*** Material supplied Section Begins ***

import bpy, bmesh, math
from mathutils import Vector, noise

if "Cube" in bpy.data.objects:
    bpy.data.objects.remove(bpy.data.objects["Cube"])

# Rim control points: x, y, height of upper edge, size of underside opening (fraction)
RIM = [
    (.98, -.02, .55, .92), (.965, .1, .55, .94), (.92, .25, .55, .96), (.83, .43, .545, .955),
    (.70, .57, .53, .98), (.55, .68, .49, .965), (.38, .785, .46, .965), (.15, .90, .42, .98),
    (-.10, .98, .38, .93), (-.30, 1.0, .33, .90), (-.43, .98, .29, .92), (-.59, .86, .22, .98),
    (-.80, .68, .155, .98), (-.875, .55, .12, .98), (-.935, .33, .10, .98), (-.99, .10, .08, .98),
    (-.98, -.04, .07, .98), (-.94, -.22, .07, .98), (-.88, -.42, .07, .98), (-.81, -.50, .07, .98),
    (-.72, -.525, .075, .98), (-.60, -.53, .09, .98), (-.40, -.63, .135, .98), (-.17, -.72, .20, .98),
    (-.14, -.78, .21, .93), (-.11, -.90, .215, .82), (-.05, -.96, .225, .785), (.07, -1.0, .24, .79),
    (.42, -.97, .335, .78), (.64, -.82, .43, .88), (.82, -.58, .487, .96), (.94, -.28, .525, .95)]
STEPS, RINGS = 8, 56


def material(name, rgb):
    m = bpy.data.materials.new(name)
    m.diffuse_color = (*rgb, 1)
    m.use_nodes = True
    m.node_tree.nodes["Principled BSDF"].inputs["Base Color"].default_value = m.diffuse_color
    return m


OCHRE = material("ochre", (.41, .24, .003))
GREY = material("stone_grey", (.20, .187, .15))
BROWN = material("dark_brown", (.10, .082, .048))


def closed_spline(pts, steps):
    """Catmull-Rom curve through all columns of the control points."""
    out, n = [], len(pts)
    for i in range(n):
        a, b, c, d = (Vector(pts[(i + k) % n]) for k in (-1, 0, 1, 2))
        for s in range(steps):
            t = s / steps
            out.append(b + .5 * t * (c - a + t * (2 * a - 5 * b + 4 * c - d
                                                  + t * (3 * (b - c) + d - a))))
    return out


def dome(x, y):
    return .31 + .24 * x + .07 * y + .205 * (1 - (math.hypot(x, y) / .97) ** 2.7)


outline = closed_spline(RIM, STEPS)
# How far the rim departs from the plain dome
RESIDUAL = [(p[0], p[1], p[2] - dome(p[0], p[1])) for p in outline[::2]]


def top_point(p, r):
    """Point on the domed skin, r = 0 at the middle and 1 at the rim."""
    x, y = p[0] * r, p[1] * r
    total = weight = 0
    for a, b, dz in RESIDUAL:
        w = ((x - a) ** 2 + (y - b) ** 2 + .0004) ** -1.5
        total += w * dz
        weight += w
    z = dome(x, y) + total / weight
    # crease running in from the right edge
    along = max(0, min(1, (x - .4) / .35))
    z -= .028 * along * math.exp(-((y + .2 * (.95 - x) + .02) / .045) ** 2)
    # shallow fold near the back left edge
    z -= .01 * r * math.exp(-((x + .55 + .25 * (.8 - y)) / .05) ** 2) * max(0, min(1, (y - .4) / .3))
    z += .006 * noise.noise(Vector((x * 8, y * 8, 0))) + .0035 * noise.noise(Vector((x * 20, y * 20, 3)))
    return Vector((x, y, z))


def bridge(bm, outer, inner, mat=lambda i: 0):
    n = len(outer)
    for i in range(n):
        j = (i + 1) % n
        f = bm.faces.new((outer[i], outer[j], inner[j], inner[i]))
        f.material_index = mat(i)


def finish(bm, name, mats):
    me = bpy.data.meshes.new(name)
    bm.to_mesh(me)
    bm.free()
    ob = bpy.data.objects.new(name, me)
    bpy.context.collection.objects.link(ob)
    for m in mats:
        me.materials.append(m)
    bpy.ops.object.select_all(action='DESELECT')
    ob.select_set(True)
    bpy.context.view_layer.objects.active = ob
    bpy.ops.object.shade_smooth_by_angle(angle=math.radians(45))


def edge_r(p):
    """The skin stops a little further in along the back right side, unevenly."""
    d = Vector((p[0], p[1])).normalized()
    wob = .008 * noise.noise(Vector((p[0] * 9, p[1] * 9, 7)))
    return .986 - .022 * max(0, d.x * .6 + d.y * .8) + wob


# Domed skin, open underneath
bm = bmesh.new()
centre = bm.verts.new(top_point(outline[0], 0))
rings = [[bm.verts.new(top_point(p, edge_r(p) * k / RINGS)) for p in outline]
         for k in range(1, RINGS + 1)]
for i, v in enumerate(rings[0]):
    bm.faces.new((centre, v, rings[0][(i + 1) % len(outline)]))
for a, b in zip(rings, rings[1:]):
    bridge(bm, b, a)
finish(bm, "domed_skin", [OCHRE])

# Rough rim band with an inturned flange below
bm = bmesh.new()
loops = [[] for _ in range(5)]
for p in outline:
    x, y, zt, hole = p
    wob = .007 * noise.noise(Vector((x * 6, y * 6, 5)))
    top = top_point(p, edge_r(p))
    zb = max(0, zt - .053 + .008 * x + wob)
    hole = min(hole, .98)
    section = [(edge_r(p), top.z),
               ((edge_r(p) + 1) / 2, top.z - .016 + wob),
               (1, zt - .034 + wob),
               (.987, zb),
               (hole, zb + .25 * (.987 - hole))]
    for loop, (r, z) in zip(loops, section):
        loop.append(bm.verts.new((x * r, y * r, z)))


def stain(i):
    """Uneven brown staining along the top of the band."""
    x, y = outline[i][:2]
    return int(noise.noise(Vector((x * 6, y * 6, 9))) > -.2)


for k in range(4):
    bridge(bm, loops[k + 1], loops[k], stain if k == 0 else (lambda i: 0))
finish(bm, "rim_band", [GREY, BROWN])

*** Material supplied Section Ends ***
*** Material supplied Section Begins ***

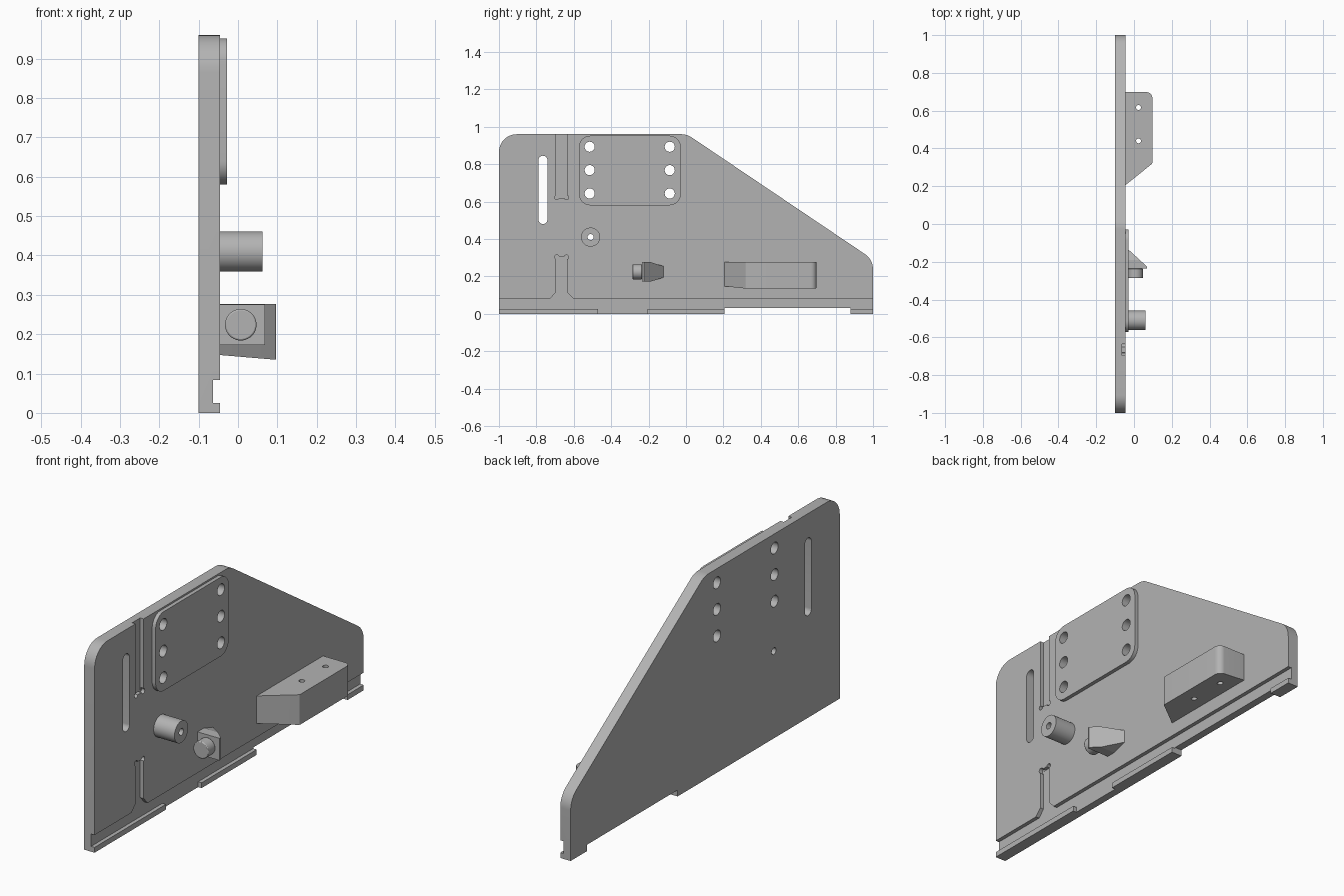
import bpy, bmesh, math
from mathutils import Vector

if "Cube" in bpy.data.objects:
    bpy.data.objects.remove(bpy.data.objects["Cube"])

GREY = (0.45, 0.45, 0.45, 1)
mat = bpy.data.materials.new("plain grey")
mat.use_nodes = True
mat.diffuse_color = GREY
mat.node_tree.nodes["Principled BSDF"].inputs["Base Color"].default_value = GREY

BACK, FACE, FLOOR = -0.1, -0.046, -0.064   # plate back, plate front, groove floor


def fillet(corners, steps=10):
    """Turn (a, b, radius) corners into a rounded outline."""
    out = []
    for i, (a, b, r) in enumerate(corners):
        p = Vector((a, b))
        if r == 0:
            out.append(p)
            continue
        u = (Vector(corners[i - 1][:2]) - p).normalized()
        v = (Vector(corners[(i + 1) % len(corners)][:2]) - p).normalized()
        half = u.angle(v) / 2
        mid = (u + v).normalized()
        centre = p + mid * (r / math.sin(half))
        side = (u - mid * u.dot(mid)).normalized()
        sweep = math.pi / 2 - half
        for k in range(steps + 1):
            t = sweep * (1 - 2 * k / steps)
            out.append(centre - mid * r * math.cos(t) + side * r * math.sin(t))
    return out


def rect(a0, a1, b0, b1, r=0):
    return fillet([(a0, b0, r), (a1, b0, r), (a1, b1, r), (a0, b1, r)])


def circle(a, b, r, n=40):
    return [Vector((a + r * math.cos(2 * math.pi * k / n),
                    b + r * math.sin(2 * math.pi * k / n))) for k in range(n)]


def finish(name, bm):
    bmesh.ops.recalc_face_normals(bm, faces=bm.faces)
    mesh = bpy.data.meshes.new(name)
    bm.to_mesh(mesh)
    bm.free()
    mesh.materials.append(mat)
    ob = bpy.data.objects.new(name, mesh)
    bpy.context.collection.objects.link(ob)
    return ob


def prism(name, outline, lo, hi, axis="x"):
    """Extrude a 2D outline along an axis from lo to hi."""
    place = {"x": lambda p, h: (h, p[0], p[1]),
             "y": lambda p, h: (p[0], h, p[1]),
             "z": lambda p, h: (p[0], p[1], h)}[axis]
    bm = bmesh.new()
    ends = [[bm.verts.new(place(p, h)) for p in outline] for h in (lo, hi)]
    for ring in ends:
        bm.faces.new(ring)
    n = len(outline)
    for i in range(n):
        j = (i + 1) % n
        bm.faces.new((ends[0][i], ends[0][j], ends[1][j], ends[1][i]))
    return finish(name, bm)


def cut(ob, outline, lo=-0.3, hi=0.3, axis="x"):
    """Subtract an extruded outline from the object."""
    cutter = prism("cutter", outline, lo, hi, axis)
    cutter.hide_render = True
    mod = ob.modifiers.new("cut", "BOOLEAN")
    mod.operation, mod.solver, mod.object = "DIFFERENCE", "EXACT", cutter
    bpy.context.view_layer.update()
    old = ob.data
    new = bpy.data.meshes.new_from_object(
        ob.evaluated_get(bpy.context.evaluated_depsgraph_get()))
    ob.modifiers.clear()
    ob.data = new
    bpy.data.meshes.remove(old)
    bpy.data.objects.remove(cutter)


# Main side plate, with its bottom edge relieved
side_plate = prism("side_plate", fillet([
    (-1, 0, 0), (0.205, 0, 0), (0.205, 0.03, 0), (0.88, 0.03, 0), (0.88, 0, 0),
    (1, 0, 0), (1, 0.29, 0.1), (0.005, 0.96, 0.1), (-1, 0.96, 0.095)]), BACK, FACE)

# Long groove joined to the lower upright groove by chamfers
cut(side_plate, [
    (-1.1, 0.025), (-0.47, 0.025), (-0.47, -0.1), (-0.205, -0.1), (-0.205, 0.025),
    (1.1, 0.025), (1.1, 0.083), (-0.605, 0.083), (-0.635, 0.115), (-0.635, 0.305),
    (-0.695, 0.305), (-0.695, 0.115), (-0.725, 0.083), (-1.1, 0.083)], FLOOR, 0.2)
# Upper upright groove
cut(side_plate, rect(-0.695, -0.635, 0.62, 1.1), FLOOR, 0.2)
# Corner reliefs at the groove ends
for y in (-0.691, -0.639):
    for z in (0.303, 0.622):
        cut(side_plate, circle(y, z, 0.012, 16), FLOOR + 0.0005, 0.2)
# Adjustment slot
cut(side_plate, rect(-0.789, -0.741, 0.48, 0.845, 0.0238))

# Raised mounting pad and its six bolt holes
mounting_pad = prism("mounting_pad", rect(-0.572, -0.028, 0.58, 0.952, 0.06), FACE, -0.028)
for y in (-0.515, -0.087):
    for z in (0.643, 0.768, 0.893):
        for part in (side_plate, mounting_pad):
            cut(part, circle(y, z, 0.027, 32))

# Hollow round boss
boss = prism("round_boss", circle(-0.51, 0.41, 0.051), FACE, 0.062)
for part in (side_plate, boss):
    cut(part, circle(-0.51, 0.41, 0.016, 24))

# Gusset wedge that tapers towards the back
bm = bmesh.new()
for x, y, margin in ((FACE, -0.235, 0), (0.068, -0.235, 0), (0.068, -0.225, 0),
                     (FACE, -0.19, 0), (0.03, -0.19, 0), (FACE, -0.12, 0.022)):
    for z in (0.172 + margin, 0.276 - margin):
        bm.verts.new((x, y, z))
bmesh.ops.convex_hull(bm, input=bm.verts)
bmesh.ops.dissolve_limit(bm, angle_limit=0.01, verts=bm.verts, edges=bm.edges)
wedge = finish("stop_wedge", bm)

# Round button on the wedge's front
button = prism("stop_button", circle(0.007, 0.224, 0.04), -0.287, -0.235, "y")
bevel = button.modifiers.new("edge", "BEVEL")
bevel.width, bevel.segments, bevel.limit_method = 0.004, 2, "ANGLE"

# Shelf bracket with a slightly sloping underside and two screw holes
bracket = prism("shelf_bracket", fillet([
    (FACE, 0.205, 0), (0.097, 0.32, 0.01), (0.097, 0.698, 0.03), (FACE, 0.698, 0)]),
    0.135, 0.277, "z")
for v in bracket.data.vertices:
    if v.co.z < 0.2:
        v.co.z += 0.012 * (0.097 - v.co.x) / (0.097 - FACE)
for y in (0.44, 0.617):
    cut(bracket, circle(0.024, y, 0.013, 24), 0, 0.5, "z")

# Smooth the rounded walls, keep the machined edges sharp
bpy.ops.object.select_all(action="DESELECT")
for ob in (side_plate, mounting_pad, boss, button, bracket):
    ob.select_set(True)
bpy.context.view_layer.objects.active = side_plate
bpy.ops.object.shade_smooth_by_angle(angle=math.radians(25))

*** Material supplied Section Ends ***
*** Material supplied Section Begins ***

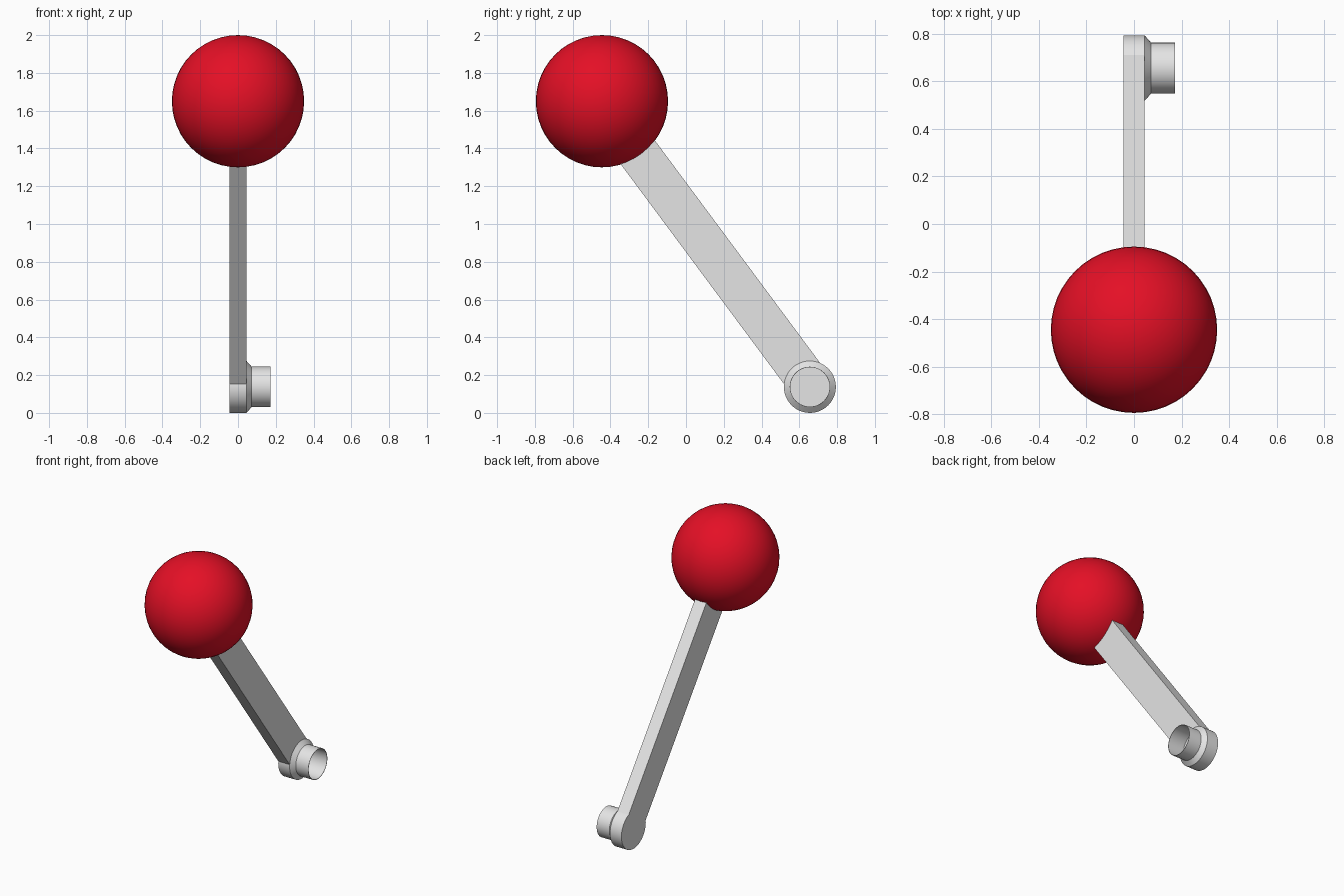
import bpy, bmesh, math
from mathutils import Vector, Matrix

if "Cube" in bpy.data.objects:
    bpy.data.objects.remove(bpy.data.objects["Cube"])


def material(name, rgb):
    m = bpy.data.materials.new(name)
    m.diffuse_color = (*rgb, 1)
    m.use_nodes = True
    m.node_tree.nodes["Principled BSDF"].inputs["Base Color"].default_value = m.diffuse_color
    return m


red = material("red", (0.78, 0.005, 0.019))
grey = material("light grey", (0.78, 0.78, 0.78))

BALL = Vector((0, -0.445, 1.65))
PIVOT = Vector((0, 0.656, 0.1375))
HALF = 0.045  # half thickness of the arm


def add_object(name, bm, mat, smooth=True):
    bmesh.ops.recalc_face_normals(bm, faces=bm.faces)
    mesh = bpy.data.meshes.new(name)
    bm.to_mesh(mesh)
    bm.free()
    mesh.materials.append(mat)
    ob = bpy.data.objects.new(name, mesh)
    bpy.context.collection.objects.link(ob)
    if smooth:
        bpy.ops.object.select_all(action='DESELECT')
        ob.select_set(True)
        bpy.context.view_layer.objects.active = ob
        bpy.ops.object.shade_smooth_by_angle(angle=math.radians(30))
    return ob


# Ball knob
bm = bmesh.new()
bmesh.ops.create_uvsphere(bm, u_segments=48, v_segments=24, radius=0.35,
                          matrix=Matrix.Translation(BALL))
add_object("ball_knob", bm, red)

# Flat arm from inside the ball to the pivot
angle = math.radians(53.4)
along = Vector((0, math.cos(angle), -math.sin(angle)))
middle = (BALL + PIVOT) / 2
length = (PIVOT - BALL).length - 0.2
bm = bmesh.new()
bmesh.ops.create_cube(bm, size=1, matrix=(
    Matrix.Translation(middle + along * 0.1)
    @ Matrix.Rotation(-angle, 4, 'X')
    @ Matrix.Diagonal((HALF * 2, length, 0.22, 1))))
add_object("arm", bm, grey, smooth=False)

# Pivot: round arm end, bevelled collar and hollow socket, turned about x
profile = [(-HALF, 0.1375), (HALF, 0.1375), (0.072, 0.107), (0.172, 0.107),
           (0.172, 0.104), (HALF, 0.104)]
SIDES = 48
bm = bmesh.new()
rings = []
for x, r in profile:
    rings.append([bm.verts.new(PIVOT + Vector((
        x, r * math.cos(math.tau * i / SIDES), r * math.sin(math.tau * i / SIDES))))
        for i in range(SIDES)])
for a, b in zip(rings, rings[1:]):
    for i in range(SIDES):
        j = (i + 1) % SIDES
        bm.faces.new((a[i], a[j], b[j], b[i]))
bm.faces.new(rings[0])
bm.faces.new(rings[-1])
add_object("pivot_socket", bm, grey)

*** Material supplied Section Ends ***

Required work: Look above for the line with "for a, b, dz"; retype exactly that line, every line after it up to the line with "z -= .01 * r * math.exp(-((x", and that line too, nothing else.

Response below:
    for a, b, dz in RESIDUAL:
        w = ((x - a) ** 2 + (y - b) ** 2 + .0004) ** -1.5
        total += w * dz
        weight += w
    z = dome(x, y) + total / weight
    # crease running in from the right edge
    along = max(0, min(1, (x - .4) / .35))
    z -= .028 * along * math.exp(-((y + .2 * (.95 - x) + .02) / .045) ** 2)
    # shallow fold near the back left edge
    z -= .01 * r * math.exp(-((x + .55 + .25 * (.8 - y)) / .05) ** 2) * max(0, min(1, (y - .4) / .3))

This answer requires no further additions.